>I did my Talk Therapy radio program last Monday on war veterans returning from combat. You may want to catch it at http://www.ksgvradio.com. Although most of us appreciate the bravery of our soldiers and their efforts to protect us, I wonder how many of us really know and understand what a soldier deals with daily in combat and how difficult the transition back to civilian life can be. If you are a returning vet or a loved one of a vet; you should read this article!
The War Experience
Although U.S. military personnel receive extensive pre-combat training, war-zone experiences tax soldiers physically and emotionally in ways for which no training program can adequately prepare them. The horrors of war to which soldiers are exposed include:
•Reality-based fear of their own imminent death.
•Having to kill.
•Experiencing the sight, sound, and smell of dead or dying people (e.g., friends, civilians, enemy soldiers) with no opportunity to adequately grieve.
•Handling dead bodies and body parts.
•Observing devastated homes and communities and homeless refugees.

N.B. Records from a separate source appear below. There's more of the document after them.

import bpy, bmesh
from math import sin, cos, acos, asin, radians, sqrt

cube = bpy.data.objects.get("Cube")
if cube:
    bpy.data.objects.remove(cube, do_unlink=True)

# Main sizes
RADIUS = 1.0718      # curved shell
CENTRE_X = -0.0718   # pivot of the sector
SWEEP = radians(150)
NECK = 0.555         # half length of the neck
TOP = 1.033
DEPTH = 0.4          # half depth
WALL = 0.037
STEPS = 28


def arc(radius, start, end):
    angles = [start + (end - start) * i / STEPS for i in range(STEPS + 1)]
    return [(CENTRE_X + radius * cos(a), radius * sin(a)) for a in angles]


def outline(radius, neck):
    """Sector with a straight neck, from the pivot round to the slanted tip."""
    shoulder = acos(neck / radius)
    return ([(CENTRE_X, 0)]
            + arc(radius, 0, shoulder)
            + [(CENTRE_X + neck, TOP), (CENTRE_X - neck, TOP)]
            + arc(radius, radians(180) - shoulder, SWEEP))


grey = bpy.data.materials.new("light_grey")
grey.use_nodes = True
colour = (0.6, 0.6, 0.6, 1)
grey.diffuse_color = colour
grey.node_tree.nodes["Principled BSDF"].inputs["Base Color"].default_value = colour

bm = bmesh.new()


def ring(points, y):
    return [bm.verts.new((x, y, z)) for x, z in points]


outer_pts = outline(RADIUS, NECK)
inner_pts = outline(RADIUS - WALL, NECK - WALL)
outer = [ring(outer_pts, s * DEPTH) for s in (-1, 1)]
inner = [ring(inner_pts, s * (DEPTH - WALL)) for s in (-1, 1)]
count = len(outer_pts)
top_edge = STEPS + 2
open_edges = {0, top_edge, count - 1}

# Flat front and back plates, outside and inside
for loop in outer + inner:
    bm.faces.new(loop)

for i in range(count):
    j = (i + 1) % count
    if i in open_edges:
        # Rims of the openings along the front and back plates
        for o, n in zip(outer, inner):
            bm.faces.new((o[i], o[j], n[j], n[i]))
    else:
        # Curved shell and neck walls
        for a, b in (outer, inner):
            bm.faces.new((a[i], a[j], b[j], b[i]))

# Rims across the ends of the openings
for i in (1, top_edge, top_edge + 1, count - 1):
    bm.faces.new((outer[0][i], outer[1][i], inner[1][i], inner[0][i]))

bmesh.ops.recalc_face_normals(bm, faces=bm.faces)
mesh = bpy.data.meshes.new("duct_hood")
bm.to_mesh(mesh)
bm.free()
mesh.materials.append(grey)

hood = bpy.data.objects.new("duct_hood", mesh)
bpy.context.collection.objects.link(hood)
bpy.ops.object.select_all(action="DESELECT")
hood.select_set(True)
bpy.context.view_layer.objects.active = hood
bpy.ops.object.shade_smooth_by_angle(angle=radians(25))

Even soldiers who have not been exposed to such traumatic experiences have endured daily, lower-magnitude events and circumstances which commonly exacerbate stress in war zones. Among these are: Read More>>>